(Stored data)
====================

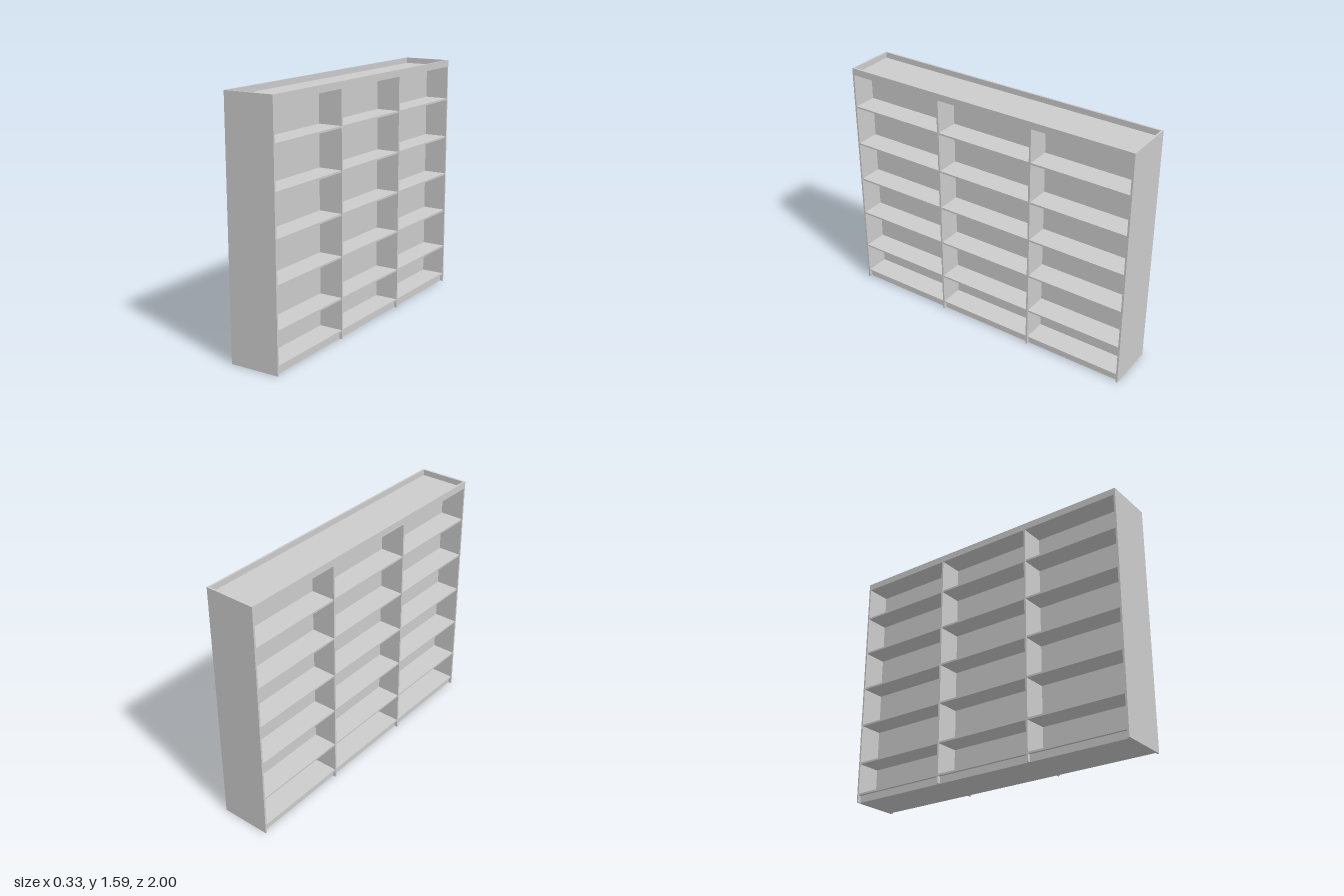
import * as THREE from 'three';

const H = 1.59, D = 0.33, L = 2;      // height, depth (x), length (z)
const T = 0.012;                      // board thickness
const RAIL = 1.545;                   // underside of the top rails
const KICK = 0.047;                   // height of the recessed plinth

export function createModel() {
  const group = new THREE.Group();
  const material = new THREE.MeshStandardMaterial({ color: 0xcccccc, flatShading: true });

  // Board spanning the given x, y and z ranges
  const board = (name, x0, x1, y0, y1, z0, z1) => {
    const mesh = new THREE.Mesh(new THREE.BoxGeometry(x1 - x0, y1 - y0, z1 - z0), material);
    mesh.name = name;
    mesh.position.set((x0 + x1) / 2, (y0 + y1) / 2, (z0 + z1) / 2);
    group.add(mesh);
  };

  const hx = D / 2, hz = L / 2;

  // End panels, full height
  board('endPanelBack', -hx, hx, 0, H, -hz, -hz + T);
  board('endPanelFront', -hx, hx, 0, H, hz - T, hz);

  // Dividers between the three bays
  for (const z of [-L / 6, L / 6]) {
    board('divider', -hx, hx, 0, RAIL, z - T / 2, z + T / 2);
  }

  // Central panel separating the two open sides
  board('centrePanel', -T / 2, T / 2, KICK, RAIL, -hz + T, hz - T);

  // Sunken top board and the rails around it
  board('topBoard', -hx + T, hx - T, RAIL, RAIL + 0.008, -hz + T, hz - T);
  for (const s of [-1, 1]) {
    const xs = [s * hx, s * (hx - T)].sort((a, b) => a - b);
    board('topRail', xs[0], xs[1], RAIL, H, -hz + T, hz - T);
  }

  // Recessed plinth under the bottom shelves
  board('plinth', -hx + 0.02, hx - 0.02, 0, KICK, -hz + T, hz - T);

  // Shelves on both sides of every bay
  const levels = [KICK + T / 2, 0.262, 0.527, 0.791, 1.056, 1.321];
  for (let bay = 0; bay < 3; bay++) {
    const z0 = -hz + (bay * L) / 3 + (bay === 0 ? T : T / 2);
    const z1 = -hz + ((bay + 1) * L) / 3 - (bay === 2 ? T : T / 2);
    for (const y of levels) {
      for (const s of [-1, 1]) {
        const xs = [s * T / 2, s * (hx - 0.003)].sort((a, b) => a - b);
        board('shelf', xs[0], xs[1], y - T / 2, y + T / 2, z0, z1);
      }
    }
  }
  return group;
}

====================

> _WHAT TO PRODUCE_: Every line of the records above should be copied exactly, while the pictures are left behind.

> _ANSWER FOR THE TASK_:
import * as THREE from 'three';

const H = 1.59, D = 0.33, L = 2;      // height, depth (x), length (z)
const T = 0.012;                      // board thickness
const RAIL = 1.545;                   // underside of the top rails
const KICK = 0.047;                   // height of the recessed plinth

export function createModel() {
  const group = new THREE.Group();
  const material = new THREE.MeshStandardMaterial({ color: 0xcccccc, flatShading: true });

  // Board spanning the given x, y and z ranges
  const board = (name, x0, x1, y0, y1, z0, z1) => {
    const mesh = new THREE.Mesh(new THREE.BoxGeometry(x1 - x0, y1 - y0, z1 - z0), material);
    mesh.name = name;
    mesh.position.set((x0 + x1) / 2, (y0 + y1) / 2, (z0 + z1) / 2);
    group.add(mesh);
  };

  const hx = D / 2, hz = L / 2;

  // End panels, full height
  board('endPanelBack', -hx, hx, 0, H, -hz, -hz + T);
  board('endPanelFront', -hx, hx, 0, H, hz - T, hz);

  // Dividers between the three bays
  for (const z of [-L / 6, L / 6]) {
    board('divider', -hx, hx, 0, RAIL, z - T / 2, z + T / 2);
  }

  // Central panel separating the two open sides
  board('centrePanel', -T / 2, T / 2, KICK, RAIL, -hz + T, hz - T);

  // Sunken top board and the rails around it
  board('topBoard', -hx + T, hx - T, RAIL, RAIL + 0.008, -hz + T, hz - T);
  for (const s of [-1, 1]) {
    const xs = [s * hx, s * (hx - T)].sort((a, b) => a - b);
    board('topRail', xs[0], xs[1], RAIL, H, -hz + T, hz - T);
  }

  // Recessed plinth under the bottom shelves
  board('plinth', -hx + 0.02, hx - 0.02, 0, KICK, -hz + T, hz - T);

  // Shelves on both sides of every bay
  const levels = [KICK + T / 2, 0.262, 0.527, 0.791, 1.056, 1.321];
  for (let bay = 0; bay < 3; bay++) {
    const z0 = -hz + (bay * L) / 3 + (bay === 0 ? T : T / 2);
    const z1 = -hz + ((bay + 1) * L) / 3 - (bay === 2 ? T : T / 2);
    for (const y of levels) {
      for (const s of [-1, 1]) {
        const xs = [s * T / 2, s * (hx - 0.003)].sort((a, b) => a - b);
        board('shelf', xs[0], xs[1], y - T / 2, y + T / 2, z0, z1);
      }
    }
  }
  return group;
}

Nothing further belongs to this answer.